5. In every case heard by District Judge Susan Williams and Judge Goodwin the police evidence was rubber stamped no matter how ludicrous. Williams specified that she found sex workers’ evidence “truthful”, admitted that “no evidence has been put before me of force and coercion” and acknowledged that a maid “is considered essential for safety”. But she went on to rule that the “lure of gain and the hope of a better life” for women who were “desperate to earn some money” amounted to “control” and “incitement”. Why is women’s poverty and the determination to get out of it being used to justify the closure of safer premises? How is this different from any other job? Aren’t all workers “incited” to work by the “lure of gain and the hope for a better life”? Should they be doing it for free? Once again sex workers are being discriminated against.
6. Westminster Council backed the raids despite Cllr. Nickie Aiken’s claims that: “Our policy is that if a brothel is just providing a sex service, we just turn a blind eye because we think it is safer for the women and safer for the residents and other businesses around.”
7. Met police commander Alison Newcomb misled the press by presenting the raids as necessary to “close brothels where we have evidence of very serious crimes happening, including rape and human trafficking.” But in NONE of the Closure Order cases has there been any evidence of rape or trafficking. Newcomb later admitted that “no specific number of women were suspected of being trafficked.” Some immigrant women were held for hours despite protesting they were not trafficked. The Met Police just got European Union funding to tackle trafficking – were the raids staged to justify this money and get more?
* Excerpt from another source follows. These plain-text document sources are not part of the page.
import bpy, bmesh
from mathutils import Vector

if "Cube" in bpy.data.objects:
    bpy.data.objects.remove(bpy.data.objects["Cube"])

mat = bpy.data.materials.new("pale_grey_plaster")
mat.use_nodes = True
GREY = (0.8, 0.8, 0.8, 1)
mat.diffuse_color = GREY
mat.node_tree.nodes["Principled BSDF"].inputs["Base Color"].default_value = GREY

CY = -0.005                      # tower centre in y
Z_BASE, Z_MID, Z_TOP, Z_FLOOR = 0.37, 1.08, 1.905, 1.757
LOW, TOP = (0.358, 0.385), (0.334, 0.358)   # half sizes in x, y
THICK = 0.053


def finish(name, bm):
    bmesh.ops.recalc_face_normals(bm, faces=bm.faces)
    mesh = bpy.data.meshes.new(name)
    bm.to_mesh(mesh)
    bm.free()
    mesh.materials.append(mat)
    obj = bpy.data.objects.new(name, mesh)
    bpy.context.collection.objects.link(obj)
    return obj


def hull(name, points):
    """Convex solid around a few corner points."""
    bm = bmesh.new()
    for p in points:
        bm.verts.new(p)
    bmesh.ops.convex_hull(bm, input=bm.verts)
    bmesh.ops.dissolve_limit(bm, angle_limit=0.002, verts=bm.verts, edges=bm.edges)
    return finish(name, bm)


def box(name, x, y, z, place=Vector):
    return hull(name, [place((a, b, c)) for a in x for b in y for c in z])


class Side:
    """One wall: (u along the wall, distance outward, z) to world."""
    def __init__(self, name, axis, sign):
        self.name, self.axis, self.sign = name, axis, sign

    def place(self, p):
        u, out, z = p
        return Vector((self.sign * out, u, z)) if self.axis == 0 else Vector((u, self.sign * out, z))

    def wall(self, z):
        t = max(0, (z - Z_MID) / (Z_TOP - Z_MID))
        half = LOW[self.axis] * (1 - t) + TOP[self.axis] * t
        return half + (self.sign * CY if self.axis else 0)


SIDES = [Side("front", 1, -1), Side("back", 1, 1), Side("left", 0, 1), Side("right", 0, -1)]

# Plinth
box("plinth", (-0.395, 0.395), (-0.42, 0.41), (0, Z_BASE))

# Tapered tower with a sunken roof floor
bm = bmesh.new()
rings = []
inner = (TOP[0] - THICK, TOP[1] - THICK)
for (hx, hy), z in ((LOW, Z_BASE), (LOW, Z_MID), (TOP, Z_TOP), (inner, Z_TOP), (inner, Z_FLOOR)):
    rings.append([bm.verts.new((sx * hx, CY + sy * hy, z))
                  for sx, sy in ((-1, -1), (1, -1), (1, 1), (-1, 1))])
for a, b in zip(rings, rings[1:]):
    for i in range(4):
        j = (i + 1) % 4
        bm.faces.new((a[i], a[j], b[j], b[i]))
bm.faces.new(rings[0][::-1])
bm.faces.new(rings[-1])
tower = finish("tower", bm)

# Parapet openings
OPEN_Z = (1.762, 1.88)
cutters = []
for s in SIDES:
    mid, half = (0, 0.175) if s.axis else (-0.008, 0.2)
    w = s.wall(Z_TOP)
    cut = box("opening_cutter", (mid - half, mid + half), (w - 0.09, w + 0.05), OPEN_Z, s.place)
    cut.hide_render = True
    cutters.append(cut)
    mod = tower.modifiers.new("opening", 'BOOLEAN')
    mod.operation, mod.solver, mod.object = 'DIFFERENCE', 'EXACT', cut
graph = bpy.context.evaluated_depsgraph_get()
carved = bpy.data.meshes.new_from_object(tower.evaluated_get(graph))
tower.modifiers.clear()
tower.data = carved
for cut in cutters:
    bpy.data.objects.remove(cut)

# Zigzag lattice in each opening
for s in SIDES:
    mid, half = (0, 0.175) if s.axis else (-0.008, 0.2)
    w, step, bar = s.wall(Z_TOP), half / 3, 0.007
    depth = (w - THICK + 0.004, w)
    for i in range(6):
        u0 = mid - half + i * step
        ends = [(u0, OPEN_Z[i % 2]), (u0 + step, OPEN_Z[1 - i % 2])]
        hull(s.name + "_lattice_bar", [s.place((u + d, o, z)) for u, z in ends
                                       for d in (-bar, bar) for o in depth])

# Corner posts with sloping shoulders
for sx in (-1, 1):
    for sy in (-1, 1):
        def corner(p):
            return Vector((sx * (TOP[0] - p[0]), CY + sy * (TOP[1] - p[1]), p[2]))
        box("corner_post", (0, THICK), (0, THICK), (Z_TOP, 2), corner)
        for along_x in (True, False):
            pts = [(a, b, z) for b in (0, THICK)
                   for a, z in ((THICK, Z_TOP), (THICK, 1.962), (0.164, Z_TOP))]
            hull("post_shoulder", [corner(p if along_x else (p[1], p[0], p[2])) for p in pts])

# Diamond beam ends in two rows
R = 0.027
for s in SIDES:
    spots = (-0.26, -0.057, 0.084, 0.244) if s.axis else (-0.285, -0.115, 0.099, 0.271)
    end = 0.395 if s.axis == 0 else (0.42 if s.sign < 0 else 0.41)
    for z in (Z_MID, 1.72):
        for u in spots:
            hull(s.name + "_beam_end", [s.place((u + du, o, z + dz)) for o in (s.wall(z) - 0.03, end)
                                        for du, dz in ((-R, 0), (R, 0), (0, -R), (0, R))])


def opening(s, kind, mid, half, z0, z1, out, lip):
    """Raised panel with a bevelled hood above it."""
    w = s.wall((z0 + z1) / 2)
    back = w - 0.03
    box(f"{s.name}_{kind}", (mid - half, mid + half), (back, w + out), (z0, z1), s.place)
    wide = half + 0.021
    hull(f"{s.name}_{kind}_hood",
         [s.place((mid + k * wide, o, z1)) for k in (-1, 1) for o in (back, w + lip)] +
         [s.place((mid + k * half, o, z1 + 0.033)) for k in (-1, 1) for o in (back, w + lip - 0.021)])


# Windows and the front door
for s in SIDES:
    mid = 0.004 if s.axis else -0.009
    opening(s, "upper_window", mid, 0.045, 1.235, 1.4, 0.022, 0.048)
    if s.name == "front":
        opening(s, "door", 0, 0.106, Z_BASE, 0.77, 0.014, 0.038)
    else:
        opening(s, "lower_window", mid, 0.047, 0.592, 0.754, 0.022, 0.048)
8. The case raised crucial issues. If police claims that women were controlled were allowed to stand, despite no evidence of force and coercion or even a named “operator” actively “directing” activities, then any sex worker flat anywhere can be closed, in fact any flat – if a friend helps a sex worker design a website, that can be taken as evidence of control and the flat closed. Thirty-seven premises were recently closed in Newham. Who will be safe then?
9. Senior police officers recently acknowledged that: “operations to tackle the trade are ‘counterproductive’ and likely to put the lives of women at risk”. http://www.theguardian.com/society/2014/jan/19/woman-killed-prostitute-police-blame
10. The prostitution laws which give police enormous powers to criminalise sex workers have resulted in abuses of power particularly against women working on the street. One woman described the discrimination and degradation she faces.
“The police wait outside my house to catch me when I leave. It doesn’t matter how I’m dressed, who I’m with, where I’m going, they say I’m loitering. When they stop me they jeer at me, and make jokes at my expense, often sexually explicit jokes. When they arrest me I’m strip searched and they sometimes leave the door open so the male officers can see in. All this is to humiliate me.”
11.A motion by MEP Mary Honeyball to criminalise the clients of sex workers is due to be voted on in the European Parliament on 27th February. At a time of economic crisis when poverty among women and children is rising throughout Europe and more women, particularly mothers, are working in the sex industry to survive, how can women who call themselves feminists and claim to be concerned about women’s welfare justify prioritising an initiative against prostitution. False claims about trafficking are being used to justify this crackdown. Criminalising clients will not stop prostitution, nor will it stop the criminalisation of women. But it will make more dangerous and stigmatising for those of us who work as prostitutes.
12.New Zealand decriminalised 11 years ago, with verifiable improvements in sex workers health and welfare. Canada’s Supreme Court just ruled that criminalisation breached sex workers’ human rights.